### WORK ITEM
In the entries that follow, the lines from the one with "bpy.ops.mesh.primitive_cube_add(size=1, location=[(a +" through the one with "array.constant_offset_displace = (0, PITCH, 0)" are the ones to write out, exactly and with both ends included. Nothing else should appear.

### PROVIDED INFORMATION
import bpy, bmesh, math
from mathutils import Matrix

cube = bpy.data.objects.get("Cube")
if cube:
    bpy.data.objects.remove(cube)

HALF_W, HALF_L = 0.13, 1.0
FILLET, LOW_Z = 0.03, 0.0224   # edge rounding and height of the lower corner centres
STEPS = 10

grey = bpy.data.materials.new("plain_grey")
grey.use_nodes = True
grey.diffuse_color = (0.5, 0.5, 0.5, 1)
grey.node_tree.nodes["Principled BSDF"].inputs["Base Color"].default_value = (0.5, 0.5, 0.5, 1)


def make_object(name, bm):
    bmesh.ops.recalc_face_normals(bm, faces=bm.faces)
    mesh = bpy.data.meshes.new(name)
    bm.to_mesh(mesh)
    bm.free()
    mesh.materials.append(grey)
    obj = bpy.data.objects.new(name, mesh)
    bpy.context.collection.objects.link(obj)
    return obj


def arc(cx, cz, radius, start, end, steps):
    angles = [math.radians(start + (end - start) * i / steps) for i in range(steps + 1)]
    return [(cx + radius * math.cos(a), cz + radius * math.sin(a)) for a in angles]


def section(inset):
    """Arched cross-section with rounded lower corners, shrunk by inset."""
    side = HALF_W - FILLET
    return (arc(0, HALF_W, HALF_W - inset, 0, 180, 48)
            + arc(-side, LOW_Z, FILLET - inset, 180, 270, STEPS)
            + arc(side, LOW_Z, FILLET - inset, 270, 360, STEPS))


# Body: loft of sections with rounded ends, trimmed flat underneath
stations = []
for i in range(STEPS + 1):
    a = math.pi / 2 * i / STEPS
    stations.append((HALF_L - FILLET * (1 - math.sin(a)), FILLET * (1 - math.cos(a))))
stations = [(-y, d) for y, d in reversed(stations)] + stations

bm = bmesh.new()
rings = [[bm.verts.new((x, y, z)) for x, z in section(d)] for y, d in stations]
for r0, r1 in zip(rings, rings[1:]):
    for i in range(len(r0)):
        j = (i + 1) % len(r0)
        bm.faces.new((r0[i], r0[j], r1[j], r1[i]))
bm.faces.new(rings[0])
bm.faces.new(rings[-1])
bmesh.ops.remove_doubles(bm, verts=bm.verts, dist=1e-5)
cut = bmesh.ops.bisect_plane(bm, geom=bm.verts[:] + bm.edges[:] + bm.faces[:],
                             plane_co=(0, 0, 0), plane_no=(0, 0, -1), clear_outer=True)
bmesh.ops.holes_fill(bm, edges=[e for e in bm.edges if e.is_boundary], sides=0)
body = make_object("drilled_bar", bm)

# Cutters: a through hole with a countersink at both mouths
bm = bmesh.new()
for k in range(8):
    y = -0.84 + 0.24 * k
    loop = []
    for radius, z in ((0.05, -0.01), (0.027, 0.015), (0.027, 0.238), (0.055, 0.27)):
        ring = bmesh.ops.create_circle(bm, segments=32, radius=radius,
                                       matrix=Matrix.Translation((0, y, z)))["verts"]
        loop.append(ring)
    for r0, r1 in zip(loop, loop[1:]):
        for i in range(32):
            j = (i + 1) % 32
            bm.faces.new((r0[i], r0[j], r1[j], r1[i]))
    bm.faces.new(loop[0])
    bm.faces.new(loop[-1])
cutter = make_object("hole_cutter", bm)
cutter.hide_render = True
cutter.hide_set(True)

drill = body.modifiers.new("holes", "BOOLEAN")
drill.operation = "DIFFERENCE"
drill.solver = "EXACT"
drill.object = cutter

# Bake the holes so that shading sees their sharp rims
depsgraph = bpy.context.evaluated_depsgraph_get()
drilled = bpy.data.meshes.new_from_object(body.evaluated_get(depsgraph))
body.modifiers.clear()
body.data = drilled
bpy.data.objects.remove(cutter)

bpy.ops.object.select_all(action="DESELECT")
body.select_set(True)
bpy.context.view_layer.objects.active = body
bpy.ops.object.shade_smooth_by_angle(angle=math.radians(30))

==

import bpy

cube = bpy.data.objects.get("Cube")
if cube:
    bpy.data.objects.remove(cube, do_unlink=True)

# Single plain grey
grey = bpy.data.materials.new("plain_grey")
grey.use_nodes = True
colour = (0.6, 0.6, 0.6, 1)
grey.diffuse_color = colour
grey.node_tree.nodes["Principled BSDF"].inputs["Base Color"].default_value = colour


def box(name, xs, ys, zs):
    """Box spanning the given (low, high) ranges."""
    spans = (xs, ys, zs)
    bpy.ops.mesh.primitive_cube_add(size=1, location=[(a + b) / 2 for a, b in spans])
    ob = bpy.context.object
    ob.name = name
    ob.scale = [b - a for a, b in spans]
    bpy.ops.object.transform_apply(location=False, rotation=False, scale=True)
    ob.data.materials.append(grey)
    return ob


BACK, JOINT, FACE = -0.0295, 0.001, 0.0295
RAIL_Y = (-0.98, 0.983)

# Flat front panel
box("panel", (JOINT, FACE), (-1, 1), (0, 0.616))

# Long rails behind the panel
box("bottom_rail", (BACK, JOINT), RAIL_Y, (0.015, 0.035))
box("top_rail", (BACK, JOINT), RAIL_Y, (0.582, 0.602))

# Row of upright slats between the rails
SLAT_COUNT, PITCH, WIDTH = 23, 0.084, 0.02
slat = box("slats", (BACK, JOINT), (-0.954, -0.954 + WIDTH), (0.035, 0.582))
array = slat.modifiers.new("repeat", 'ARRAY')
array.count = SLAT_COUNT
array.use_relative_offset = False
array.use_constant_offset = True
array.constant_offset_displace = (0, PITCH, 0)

* * *

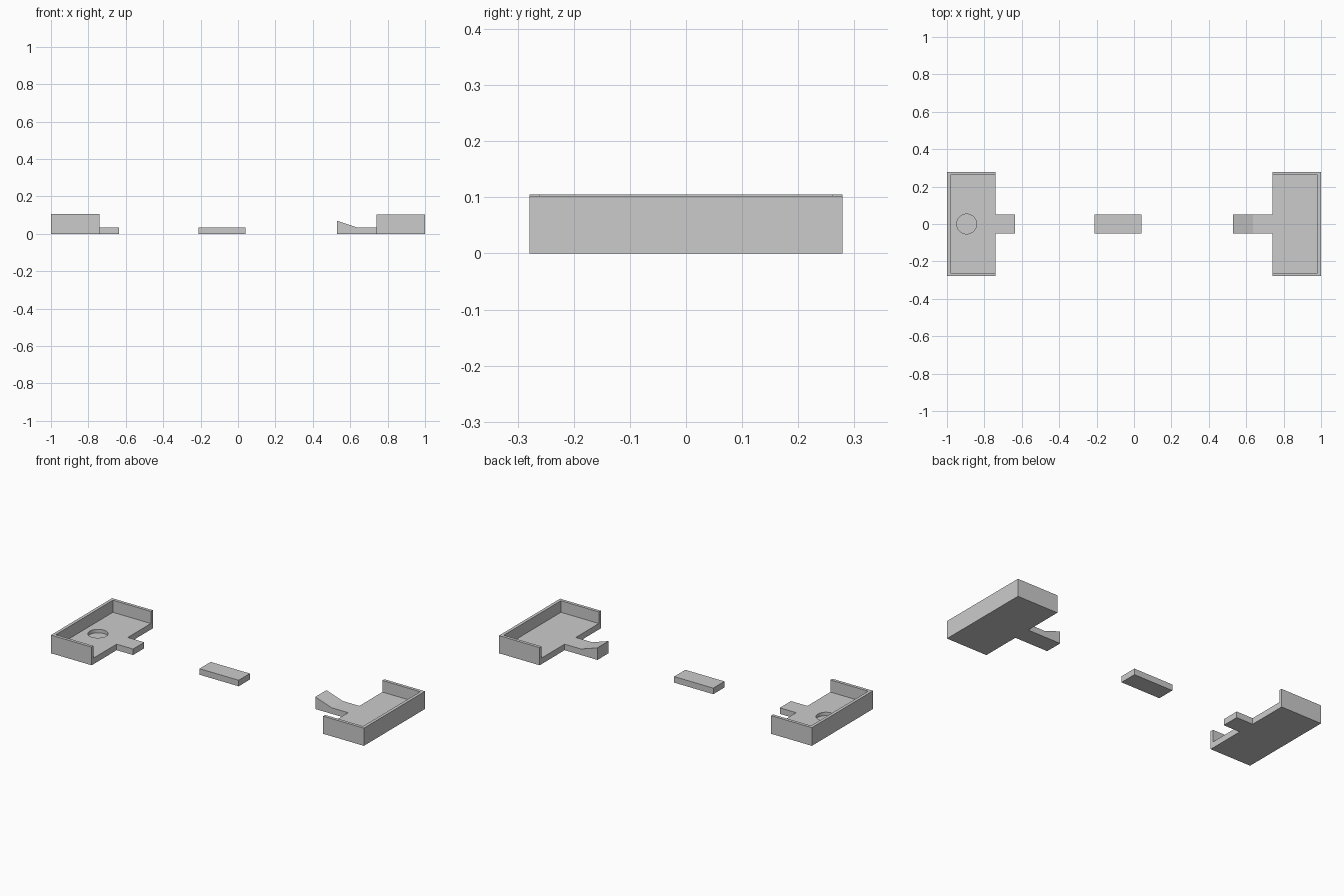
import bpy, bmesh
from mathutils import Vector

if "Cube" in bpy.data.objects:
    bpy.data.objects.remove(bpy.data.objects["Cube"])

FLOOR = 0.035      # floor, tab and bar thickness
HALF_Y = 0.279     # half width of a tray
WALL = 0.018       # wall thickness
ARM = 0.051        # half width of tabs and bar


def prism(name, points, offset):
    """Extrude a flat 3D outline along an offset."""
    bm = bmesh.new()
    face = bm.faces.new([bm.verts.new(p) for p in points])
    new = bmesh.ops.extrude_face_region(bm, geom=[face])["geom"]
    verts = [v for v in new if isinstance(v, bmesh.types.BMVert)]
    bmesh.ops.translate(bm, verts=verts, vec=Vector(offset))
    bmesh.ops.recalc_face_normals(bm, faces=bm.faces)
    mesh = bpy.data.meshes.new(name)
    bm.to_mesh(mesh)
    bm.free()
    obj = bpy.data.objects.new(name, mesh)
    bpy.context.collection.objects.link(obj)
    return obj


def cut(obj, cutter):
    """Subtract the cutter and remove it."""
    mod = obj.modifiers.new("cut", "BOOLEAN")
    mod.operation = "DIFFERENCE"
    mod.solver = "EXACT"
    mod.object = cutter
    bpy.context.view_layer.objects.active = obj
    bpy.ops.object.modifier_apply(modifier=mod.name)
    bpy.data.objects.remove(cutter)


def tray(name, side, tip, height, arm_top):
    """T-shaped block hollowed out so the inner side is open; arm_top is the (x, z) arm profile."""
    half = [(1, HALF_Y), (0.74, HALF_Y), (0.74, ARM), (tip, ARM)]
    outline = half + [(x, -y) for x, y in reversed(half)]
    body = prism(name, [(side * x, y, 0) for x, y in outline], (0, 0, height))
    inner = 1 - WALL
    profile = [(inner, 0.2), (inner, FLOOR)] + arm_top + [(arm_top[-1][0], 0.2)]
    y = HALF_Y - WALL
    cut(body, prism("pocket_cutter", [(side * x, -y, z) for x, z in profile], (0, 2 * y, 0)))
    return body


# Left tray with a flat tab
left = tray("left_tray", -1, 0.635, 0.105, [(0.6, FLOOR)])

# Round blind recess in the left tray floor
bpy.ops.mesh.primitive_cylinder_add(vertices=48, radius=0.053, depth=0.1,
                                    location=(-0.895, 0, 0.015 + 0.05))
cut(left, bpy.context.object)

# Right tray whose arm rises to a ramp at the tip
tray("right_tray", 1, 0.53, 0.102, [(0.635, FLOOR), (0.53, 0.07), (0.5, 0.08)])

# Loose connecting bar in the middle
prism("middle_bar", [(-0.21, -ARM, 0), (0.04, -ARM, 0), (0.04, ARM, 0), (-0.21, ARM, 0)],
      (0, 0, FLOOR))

### FINISHED EXERCISE
    bpy.ops.mesh.primitive_cube_add(size=1, location=[(a + b) / 2 for a, b in spans])
    ob = bpy.context.object
    ob.name = name
    ob.scale = [b - a for a, b in spans]
    bpy.ops.object.transform_apply(location=False, rotation=False, scale=True)
    ob.data.materials.append(grey)
    return ob


BACK, JOINT, FACE = -0.0295, 0.001, 0.0295
RAIL_Y = (-0.98, 0.983)

# Flat front panel
box("panel", (JOINT, FACE), (-1, 1), (0, 0.616))

# Long rails behind the panel
box("bottom_rail", (BACK, JOINT), RAIL_Y, (0.015, 0.035))
box("top_rail", (BACK, JOINT), RAIL_Y, (0.582, 0.602))

# Row of upright slats between the rails
SLAT_COUNT, PITCH, WIDTH = 23, 0.084, 0.02
slat = box("slats", (BACK, JOINT), (-0.954, -0.954 + WIDTH), (0.035, 0.582))
array = slat.modifiers.new("repeat", 'ARRAY')
array.count = SLAT_COUNT
array.use_relative_offset = False
array.use_constant_offset = True
array.constant_offset_displace = (0, PITCH, 0)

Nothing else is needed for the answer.